It’s probably worth keeping in mind, though, that the YOMYOMF channel is more than just a movement: it’s an advertisement for a movement. And advertisements are meant to be slickly produced, long on literal and metaphorical pyrotechnics, and short on actual substance and heft. Now, you could certainly argue that the social media echo chamber creates a real need for instant gratification, and there are few things more instantly gratifying (at least among many, if not most, of our 2nd gen Asian American peers) than seeing YouTube A-listers ingratiate themselves to crude shtick masquerading as wafer-thin slices of cultural commentary. That irresistible mix of sincerity and irony = total strategery! Which is par for the course these days with building an entertaining, critic-proof brand: be sure to wink with your audience, not at them (they’re your brand constituents!), and don’t let anyone know what you stand for unless it’s some unassailable cause like Free Tibet.

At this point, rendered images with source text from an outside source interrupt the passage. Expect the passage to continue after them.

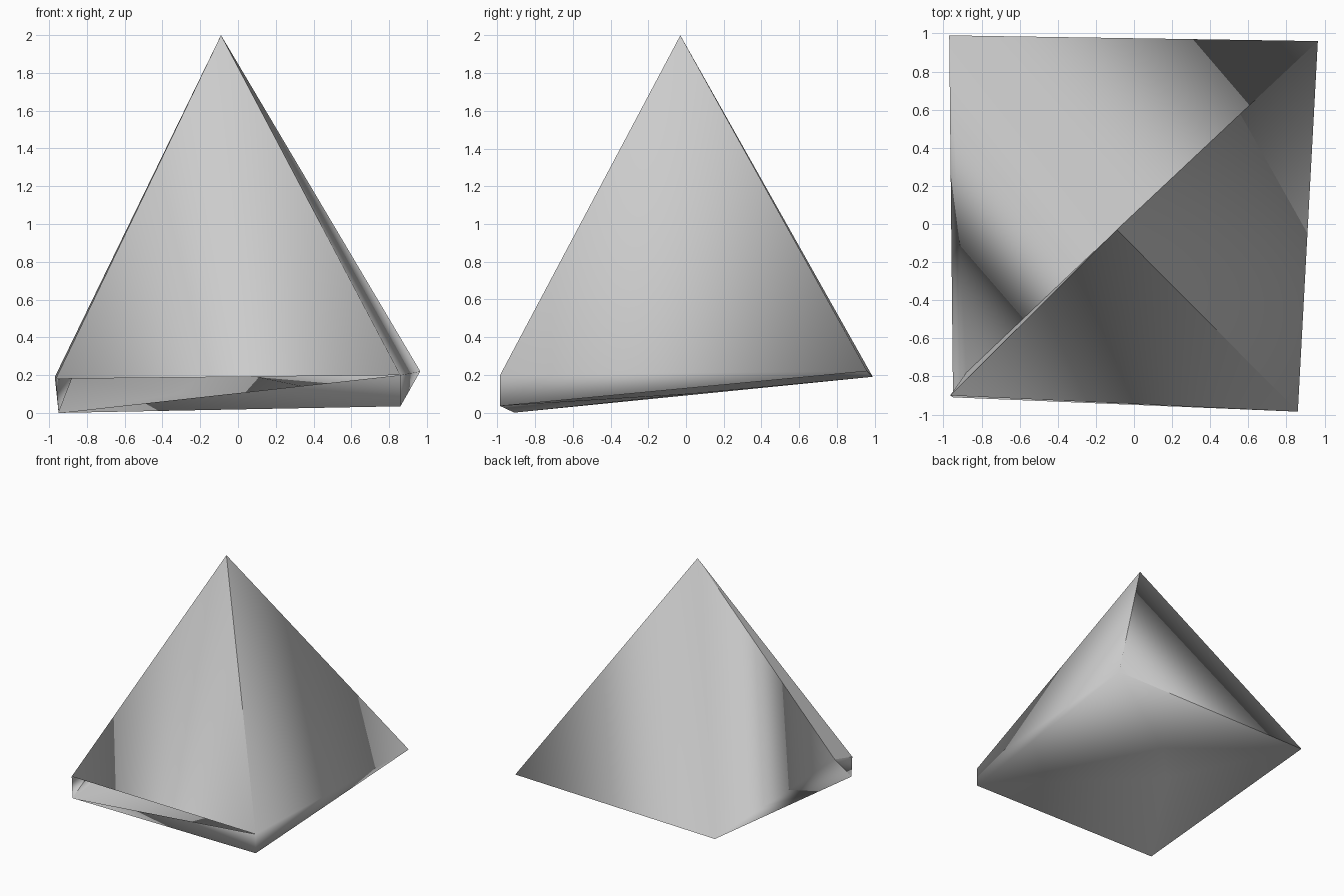
import bpy

if "Cube" in bpy.data.objects:
    bpy.data.objects.remove(bpy.data.objects["Cube"])

# Corner points of the crumpled low-poly pyramid
P = {
    "apex": (-0.09, -0.03, 2.00),
    "fl": (-0.965, -0.90, 0.18), "fr": (0.86, -0.985, 0.20),
    "br": (0.965, 0.96, 0.22), "bl": (-0.97, 0.99, 0.19),
    "fl_in": (-0.88, -0.78, 0.18),
    "fl_low": (-0.95, -0.91, 0.00), "fr_low": (0.86, -0.985, 0.035),
    "mid_high": (-0.14, 0.20, 0.24), "mid_low": (-0.32, 0.03, 0.10),
}
# A trailing digit marks a split copy of a corner, which keeps a crease there


def build(name, faces):
    """Make a smooth-shaded shell from faces given as named corners."""
    faces = [f.split() for f in faces]
    used = list(dict.fromkeys(k for f in faces for k in f))
    mesh = bpy.data.meshes.new(name)
    mesh.from_pydata([P[k.rstrip("123")] for k in used], [],
                     [[used.index(k) for k in f] for f in faces])
    mesh.polygons.foreach_set("use_smooth", [True] * len(mesh.polygons))
    obj = bpy.data.objects.new(name, mesh)
    bpy.context.collection.objects.link(obj)
    return obj


# Four sloping sides; the left one is set inward at the front corner
sides = ["apex1 fl fr", "apex2 fr br", "apex br bl", "apex bl fl_in"]

# Tapering rim triangles below the sides, leaving the front slit open
rim = ["fl_low fr_low fr", "fr fr_low br", "bl fl_in fl_low", "fl_in1 fl_low fl"]

# Underside, split into two levels with a thin step between them
underside = ["fr_low fl_low mid_low", "fl_low bl2 mid_low",
             "bl2 br mid_high", "br fr_low mid_high",
             "fr_low mid_low mid_high", "mid_low bl2 mid_high"]

# The shells share corners so the shading flows across them
build("pyramid_shell", sides + rim + underside)

# Narrow strip closing the gap between the front and left sides
build("corner_strip", ["apex fl_in fl"])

Branding yourselves as the ambassadors of a new Asian American identity that’s inherently loud, proud, and in charge of its own image (for once) can be even more volatile: there’s a reason the YouTube advertising model is going the way of shared revenue and sponsors — YouTube is banking on the fact that the content producers know a thing or three about the smartest, most practiced ways of reaching their subscribers. One of which is to usually not piss off other potential sponsors.
At the same time, I definitely have my reservations about the diminishing returns of the creative model as well. KevJumba’s episodes (the aforementioned SAT skit and the strip pole competition with Harry Shum Jr) feel a bit out of place, precisely because they deal in a warmer, more chillaxed aesthetic, where the Keynote graphics and voiceover effects actually feel like strengths, and not outtakes from an internet children’s show. Does that reveal some kind of weird nostalgia for YouTube 1.0 and the bedraggled (in some cases, literally) singer-songwriter on my part? Perhaps. But does a mock-glowering Sung Kang and Randall Park being Randall Park (Free Randall Park!) really constitute a bananapocalypse? Or is the YOMYOMF channel simply setting itself up for a soft landing before the training wheels get taken off?
As the saying goes, your mileage may vary. But to me, there’s an even simpler explanation. The KevJumba videos, and to a lesser extent, the idea for a curated short film series, breach the gap successfully because they’re willing to indulge some kind of aspirational arc, no matter how downright hokey it is or may appear to be. Sure, “aspiring” to be a pole dancer or a SAT savant is Kevin Wu’s not-so-subtle way of poking fun at Asian American stereotypes but as Brian pointed out, probing around the complicated forces that go into creating an identity in the first place can certainly make for both interesting art and instant (not to mention commodifiable) gratification. If the YOMYOMF channel wants to truly start a bananapocalypse, it should sell Asian Americans on a movement whose impact can be measured with more than just subscriptions.